▶ TASK: Find the word "points" in the listing below, then return every line it appears in.

-- Opening Marker --

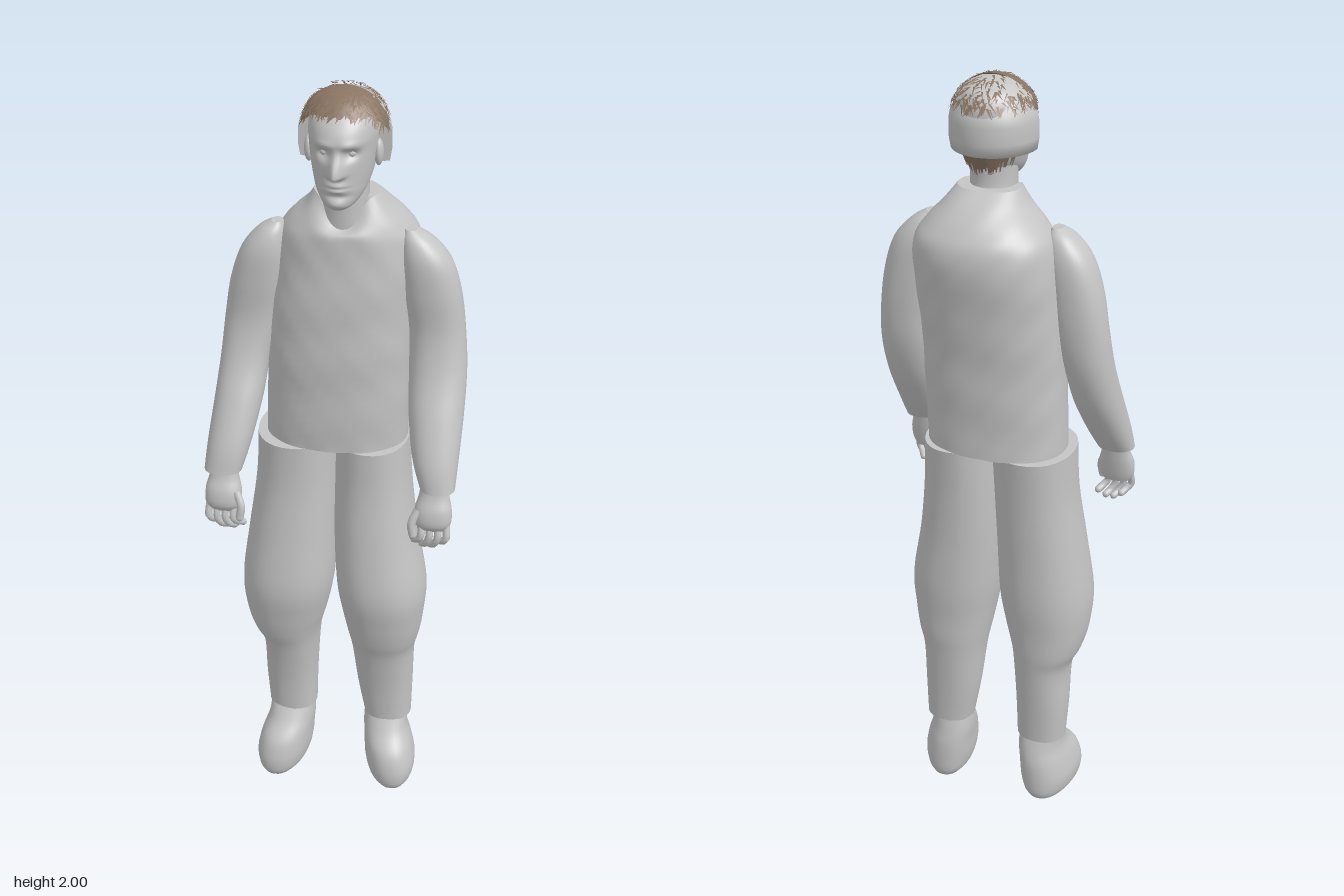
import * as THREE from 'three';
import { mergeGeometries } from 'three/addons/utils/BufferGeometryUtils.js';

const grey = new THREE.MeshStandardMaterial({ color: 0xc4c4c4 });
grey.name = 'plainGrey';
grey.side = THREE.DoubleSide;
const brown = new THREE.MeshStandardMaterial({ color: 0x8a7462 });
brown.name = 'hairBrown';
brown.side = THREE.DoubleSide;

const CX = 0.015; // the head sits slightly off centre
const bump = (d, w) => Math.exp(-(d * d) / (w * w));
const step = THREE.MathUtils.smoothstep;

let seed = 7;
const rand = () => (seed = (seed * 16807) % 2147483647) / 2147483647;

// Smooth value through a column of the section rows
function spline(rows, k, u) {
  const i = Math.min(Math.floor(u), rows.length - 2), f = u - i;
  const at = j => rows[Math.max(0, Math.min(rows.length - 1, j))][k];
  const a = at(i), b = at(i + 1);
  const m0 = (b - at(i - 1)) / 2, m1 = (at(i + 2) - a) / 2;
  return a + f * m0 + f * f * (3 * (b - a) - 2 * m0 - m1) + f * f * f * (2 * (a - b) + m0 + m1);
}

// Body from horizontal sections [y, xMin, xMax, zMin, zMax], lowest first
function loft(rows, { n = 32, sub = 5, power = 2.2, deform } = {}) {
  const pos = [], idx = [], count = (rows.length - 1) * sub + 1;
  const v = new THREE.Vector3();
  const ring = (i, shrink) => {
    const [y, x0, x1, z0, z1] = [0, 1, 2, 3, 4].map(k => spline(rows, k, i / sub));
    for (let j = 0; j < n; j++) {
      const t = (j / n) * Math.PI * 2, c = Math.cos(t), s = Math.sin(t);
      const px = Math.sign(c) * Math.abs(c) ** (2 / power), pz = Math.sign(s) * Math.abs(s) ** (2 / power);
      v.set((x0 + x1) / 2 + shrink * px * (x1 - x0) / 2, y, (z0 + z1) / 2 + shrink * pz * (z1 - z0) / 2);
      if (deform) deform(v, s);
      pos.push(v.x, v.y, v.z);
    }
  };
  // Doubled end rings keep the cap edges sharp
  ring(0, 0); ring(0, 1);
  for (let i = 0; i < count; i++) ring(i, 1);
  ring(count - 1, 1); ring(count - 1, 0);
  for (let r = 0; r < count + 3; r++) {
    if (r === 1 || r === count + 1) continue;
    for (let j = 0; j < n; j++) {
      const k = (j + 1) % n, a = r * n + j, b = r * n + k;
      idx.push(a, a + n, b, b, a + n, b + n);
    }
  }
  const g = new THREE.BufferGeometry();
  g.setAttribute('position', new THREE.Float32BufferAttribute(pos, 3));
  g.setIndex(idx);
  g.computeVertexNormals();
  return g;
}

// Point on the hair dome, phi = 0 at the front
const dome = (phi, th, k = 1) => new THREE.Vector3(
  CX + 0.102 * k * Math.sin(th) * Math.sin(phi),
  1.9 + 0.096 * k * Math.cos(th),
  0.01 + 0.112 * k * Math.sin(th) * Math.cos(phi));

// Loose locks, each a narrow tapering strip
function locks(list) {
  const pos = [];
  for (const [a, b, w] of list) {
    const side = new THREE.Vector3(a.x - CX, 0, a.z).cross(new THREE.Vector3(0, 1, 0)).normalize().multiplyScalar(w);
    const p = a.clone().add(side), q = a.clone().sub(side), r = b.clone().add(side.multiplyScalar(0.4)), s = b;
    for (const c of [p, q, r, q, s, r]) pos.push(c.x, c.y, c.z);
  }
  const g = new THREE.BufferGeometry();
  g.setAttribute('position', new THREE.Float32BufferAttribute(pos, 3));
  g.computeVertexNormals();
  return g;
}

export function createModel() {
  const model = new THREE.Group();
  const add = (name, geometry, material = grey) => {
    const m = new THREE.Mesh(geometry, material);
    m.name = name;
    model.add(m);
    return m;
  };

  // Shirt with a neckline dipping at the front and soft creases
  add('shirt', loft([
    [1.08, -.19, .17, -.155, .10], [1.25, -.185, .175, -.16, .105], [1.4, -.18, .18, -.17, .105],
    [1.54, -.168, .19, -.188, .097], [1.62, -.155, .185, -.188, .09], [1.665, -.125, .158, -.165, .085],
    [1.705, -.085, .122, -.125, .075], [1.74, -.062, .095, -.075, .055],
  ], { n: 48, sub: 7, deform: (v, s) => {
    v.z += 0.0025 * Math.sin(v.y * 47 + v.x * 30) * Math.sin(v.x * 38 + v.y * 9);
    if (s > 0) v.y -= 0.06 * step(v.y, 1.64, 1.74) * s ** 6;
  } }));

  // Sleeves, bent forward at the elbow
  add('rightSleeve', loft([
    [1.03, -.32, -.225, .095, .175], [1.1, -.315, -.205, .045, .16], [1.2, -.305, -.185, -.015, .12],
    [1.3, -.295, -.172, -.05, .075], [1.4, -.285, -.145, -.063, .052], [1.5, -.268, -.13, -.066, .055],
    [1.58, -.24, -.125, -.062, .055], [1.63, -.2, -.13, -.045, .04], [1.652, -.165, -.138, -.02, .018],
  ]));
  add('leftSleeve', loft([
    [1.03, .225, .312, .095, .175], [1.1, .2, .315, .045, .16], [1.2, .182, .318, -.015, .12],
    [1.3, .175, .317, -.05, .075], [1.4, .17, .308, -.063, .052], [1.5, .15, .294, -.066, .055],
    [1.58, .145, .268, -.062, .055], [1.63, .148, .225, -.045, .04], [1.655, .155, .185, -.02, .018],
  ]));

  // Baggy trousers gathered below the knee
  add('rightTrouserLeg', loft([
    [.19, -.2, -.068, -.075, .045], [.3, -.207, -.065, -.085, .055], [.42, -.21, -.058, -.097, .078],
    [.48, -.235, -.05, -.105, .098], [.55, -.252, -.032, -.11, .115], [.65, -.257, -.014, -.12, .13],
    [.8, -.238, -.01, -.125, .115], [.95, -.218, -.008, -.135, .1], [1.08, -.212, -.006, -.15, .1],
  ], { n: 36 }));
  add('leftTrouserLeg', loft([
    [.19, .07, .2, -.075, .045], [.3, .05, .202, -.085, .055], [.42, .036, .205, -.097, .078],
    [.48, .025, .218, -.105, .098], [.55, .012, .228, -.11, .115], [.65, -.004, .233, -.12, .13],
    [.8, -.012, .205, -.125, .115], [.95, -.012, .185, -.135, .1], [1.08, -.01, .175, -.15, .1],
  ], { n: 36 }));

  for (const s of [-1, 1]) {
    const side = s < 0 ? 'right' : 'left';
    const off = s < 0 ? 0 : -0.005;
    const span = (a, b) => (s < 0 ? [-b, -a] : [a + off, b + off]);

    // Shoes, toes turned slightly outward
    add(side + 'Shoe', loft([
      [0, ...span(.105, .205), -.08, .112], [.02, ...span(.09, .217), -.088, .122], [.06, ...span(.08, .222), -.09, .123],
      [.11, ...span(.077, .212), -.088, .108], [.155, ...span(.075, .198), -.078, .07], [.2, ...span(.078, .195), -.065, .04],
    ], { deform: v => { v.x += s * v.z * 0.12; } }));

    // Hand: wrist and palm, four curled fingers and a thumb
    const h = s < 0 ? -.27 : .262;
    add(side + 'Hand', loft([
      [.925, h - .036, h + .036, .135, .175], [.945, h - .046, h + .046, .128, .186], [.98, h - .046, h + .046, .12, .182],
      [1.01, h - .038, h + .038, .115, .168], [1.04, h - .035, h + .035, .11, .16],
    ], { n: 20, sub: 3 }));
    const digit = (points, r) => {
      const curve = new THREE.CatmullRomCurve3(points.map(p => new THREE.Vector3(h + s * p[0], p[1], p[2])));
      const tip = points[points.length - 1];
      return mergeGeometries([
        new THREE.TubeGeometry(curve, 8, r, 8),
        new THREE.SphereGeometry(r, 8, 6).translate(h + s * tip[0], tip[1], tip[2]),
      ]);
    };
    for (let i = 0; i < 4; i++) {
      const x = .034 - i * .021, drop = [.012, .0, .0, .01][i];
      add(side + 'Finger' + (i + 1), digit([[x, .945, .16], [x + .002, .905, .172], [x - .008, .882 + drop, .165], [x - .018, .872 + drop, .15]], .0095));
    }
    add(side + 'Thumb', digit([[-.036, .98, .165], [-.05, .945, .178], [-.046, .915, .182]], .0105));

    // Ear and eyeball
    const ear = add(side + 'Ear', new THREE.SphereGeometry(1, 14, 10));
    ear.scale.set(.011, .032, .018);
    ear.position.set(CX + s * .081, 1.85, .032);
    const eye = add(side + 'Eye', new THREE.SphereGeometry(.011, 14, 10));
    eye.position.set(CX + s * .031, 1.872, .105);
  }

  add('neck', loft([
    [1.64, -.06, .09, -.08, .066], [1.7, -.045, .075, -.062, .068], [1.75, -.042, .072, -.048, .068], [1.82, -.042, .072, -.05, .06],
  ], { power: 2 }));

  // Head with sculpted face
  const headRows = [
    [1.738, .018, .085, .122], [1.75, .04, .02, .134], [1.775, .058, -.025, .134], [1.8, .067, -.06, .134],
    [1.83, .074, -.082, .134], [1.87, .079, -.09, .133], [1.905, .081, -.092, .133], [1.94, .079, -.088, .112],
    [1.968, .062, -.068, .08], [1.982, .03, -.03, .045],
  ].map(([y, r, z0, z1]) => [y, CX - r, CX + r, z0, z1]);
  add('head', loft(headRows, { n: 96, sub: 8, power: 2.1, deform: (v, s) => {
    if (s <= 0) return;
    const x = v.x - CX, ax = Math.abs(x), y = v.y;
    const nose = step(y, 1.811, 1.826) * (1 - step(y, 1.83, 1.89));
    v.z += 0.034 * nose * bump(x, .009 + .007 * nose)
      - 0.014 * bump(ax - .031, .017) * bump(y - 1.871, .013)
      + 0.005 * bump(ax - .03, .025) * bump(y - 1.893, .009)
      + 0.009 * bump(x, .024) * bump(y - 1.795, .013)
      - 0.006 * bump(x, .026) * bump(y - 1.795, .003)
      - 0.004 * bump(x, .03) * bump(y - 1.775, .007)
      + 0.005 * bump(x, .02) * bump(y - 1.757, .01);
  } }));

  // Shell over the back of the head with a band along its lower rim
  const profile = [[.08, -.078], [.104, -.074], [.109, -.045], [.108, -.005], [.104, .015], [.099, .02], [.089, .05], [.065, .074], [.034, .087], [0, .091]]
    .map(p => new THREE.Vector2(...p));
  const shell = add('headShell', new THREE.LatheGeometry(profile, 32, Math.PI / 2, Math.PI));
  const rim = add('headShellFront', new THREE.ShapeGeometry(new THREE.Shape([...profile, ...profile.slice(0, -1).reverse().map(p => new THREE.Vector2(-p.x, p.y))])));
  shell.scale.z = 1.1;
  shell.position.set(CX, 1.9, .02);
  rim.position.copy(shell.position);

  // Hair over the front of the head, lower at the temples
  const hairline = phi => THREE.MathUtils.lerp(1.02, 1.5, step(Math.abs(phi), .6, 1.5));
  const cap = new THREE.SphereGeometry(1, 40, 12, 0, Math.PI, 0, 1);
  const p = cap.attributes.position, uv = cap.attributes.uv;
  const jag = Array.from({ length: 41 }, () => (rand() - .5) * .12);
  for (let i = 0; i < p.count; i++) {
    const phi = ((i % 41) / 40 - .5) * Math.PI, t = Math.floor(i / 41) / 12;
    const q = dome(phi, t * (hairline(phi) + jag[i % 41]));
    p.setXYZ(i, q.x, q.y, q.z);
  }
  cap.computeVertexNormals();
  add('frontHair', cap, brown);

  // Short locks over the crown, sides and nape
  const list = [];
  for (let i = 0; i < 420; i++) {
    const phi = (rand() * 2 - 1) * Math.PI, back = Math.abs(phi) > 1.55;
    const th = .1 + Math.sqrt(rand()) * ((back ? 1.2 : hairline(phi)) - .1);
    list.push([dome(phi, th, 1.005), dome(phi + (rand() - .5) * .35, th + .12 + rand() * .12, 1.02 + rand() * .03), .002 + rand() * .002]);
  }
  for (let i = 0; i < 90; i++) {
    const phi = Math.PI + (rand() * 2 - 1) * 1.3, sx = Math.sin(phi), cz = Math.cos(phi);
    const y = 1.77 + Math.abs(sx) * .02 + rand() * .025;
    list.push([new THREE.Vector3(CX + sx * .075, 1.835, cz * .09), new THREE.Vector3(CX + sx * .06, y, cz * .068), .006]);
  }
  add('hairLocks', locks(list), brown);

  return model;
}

-- Closing Marker --

▶ SOLUTION:
    const digit = (points, r) => {
      const curve = new THREE.CatmullRomCurve3(points.map(p => new THREE.Vector3(h + s * p[0], p[1], p[2])));
      const tip = points[points.length - 1];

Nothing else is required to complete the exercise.